Philip Schaff, the great church historian, wrote an eight-volume set of books covering the entire sweep of church history. In referring to the growth of the Kingdom in the post-apostolic era, this is what he says:

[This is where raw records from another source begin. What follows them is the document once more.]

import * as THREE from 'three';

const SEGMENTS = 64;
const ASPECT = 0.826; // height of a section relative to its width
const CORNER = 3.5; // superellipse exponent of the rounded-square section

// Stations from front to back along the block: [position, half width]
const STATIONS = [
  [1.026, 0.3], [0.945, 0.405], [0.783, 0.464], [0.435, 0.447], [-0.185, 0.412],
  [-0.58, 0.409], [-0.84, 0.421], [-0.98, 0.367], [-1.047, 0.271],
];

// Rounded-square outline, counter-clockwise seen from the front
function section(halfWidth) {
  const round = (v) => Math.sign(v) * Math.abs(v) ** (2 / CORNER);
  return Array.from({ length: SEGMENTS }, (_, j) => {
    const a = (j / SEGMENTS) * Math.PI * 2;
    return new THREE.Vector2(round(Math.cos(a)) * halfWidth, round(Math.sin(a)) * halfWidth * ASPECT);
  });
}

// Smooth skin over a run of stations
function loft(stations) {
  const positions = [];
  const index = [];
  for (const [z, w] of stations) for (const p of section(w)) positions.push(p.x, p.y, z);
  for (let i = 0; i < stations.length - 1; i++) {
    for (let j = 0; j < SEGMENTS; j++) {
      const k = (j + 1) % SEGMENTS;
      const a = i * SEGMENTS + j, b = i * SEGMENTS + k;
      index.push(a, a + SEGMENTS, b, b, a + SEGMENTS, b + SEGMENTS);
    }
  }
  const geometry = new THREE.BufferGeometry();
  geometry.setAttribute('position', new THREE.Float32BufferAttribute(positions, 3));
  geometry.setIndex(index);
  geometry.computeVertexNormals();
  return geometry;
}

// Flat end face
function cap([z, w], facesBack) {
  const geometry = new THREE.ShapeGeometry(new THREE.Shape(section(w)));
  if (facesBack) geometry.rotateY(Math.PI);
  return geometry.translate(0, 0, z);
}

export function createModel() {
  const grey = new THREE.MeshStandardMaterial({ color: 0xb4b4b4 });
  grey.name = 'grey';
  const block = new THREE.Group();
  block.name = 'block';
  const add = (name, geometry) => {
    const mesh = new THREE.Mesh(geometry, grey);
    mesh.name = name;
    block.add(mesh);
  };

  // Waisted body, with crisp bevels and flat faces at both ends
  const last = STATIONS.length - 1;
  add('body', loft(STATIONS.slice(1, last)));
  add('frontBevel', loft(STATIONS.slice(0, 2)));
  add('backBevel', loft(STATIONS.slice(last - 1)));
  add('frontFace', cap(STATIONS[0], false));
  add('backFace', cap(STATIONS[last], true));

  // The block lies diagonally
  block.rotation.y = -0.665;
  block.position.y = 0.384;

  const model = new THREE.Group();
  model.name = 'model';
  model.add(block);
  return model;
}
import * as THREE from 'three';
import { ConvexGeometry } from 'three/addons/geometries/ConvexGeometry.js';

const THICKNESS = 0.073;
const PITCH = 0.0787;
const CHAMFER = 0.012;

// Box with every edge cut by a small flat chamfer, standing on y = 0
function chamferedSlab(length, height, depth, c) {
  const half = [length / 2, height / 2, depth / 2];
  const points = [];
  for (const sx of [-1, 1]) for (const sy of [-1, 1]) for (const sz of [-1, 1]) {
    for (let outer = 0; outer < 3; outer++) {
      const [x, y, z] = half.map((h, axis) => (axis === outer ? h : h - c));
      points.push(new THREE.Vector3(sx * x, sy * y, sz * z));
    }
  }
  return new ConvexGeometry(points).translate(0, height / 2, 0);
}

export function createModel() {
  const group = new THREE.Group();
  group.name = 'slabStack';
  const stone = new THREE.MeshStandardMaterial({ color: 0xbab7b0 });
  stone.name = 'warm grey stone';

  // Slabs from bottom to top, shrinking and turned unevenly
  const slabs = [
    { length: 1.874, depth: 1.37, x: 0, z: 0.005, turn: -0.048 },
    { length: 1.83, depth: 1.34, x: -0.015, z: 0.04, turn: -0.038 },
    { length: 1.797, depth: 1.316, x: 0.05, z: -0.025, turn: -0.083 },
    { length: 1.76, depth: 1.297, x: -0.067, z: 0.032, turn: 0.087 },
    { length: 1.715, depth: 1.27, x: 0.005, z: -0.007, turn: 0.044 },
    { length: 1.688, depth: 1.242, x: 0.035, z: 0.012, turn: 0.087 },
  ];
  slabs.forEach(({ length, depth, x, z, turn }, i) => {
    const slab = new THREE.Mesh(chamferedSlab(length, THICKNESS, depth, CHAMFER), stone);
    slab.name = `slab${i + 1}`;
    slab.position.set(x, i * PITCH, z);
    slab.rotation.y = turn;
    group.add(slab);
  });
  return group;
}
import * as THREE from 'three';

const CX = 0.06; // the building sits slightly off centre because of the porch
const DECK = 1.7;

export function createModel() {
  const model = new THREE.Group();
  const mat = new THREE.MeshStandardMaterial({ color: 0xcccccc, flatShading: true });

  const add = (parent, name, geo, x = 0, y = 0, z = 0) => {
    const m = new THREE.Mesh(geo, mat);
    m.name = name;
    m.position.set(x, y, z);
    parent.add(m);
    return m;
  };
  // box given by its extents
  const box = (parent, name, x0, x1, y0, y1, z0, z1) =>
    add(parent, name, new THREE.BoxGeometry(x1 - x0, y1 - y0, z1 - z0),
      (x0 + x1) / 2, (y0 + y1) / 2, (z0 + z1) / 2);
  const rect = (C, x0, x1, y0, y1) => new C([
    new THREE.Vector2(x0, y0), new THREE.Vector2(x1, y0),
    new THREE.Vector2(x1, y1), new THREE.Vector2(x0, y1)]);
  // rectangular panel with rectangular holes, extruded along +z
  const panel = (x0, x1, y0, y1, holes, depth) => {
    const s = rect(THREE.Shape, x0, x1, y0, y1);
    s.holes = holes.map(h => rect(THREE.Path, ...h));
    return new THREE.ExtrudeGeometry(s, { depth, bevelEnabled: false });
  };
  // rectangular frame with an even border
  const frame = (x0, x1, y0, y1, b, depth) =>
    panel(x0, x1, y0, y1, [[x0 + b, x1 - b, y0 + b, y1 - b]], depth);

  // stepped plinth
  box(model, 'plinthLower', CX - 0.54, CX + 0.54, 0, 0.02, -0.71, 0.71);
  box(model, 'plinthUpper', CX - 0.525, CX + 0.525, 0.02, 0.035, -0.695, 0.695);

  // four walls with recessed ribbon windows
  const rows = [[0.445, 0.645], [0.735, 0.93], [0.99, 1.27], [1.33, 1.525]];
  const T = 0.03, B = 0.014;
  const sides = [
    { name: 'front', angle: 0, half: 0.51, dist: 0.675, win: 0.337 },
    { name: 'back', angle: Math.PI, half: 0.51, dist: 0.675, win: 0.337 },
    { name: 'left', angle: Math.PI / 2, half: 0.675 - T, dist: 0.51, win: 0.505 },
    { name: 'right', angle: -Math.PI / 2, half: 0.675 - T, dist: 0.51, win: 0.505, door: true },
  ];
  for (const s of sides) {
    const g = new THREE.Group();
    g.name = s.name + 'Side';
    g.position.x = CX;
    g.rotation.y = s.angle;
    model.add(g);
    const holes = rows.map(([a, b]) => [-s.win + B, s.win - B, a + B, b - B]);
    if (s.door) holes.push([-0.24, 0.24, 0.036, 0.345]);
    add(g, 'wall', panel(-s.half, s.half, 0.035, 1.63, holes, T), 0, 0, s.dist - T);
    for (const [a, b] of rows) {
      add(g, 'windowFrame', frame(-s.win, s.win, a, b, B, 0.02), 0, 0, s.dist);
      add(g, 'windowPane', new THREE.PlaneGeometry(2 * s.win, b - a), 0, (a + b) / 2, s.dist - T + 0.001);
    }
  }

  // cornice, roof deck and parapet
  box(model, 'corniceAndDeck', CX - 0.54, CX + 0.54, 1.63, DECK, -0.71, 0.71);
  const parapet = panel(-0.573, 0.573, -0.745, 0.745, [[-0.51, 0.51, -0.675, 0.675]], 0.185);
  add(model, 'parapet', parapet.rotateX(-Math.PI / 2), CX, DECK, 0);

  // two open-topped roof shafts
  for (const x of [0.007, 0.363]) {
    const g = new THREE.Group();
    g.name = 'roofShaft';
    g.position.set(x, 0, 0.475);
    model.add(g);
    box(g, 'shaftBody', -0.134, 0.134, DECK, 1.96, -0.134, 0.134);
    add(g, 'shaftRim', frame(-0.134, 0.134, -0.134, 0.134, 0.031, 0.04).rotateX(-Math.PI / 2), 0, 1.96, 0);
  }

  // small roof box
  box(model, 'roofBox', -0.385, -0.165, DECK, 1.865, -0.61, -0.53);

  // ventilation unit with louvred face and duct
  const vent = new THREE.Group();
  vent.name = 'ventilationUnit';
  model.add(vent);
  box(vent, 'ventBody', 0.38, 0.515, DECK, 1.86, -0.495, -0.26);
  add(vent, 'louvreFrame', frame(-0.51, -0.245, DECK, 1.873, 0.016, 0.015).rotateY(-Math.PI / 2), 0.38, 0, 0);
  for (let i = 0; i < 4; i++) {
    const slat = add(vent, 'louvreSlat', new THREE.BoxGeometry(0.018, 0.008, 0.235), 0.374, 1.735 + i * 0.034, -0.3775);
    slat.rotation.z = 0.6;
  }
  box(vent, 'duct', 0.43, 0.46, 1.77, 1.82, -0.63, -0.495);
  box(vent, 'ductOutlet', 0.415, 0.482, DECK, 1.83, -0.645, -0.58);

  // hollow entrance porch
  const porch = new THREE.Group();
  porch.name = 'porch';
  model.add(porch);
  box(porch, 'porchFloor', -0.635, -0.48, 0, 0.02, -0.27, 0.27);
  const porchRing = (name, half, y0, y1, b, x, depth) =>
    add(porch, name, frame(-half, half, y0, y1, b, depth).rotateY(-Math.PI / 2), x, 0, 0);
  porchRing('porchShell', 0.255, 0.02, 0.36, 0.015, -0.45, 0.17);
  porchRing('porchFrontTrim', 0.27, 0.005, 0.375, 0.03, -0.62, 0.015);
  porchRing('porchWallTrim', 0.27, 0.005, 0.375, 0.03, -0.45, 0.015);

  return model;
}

Christianity once established was its own best missionary. It grew naturally from within. It attracted people by its very presence. It was a light shining in darkness and illuminating the darkness. And while there were no professional missionaries devoting their whole life to their specific work, every congregation was a missionary society, and every Christian believer a missionary, inflamed by the love of Christ to convert his fellow man. The example had been set at Jerusalem and Antioch, and by those brethren who, after the martyrdom of Stephen were scattered abroad and went about preaching the Word. Justin Martyr was converted by a venerable old man whom he met walking on the shore of the sea. “Every Christian laborer,” says Tertullian, “both finds out God and manifests him... .” Celsus scoffingly remarks that fullers and workers in wool and leather, rustic and ignorant persons, were the most zealous propagators of Christianity and brought it first to women and children. Women and slaves introduced it into the home circle... . Every Christian told his neighbor, the laborer to his fellow laborer, the slave to his fellow slave, the servant to his master and mistress, the story of his conversion as a mariner tells the story of the rescue from shipwreck.
Who have we told lately about Jesus? To be more personal, have you told anyone lately about what Jesus has done for you in saving your soul?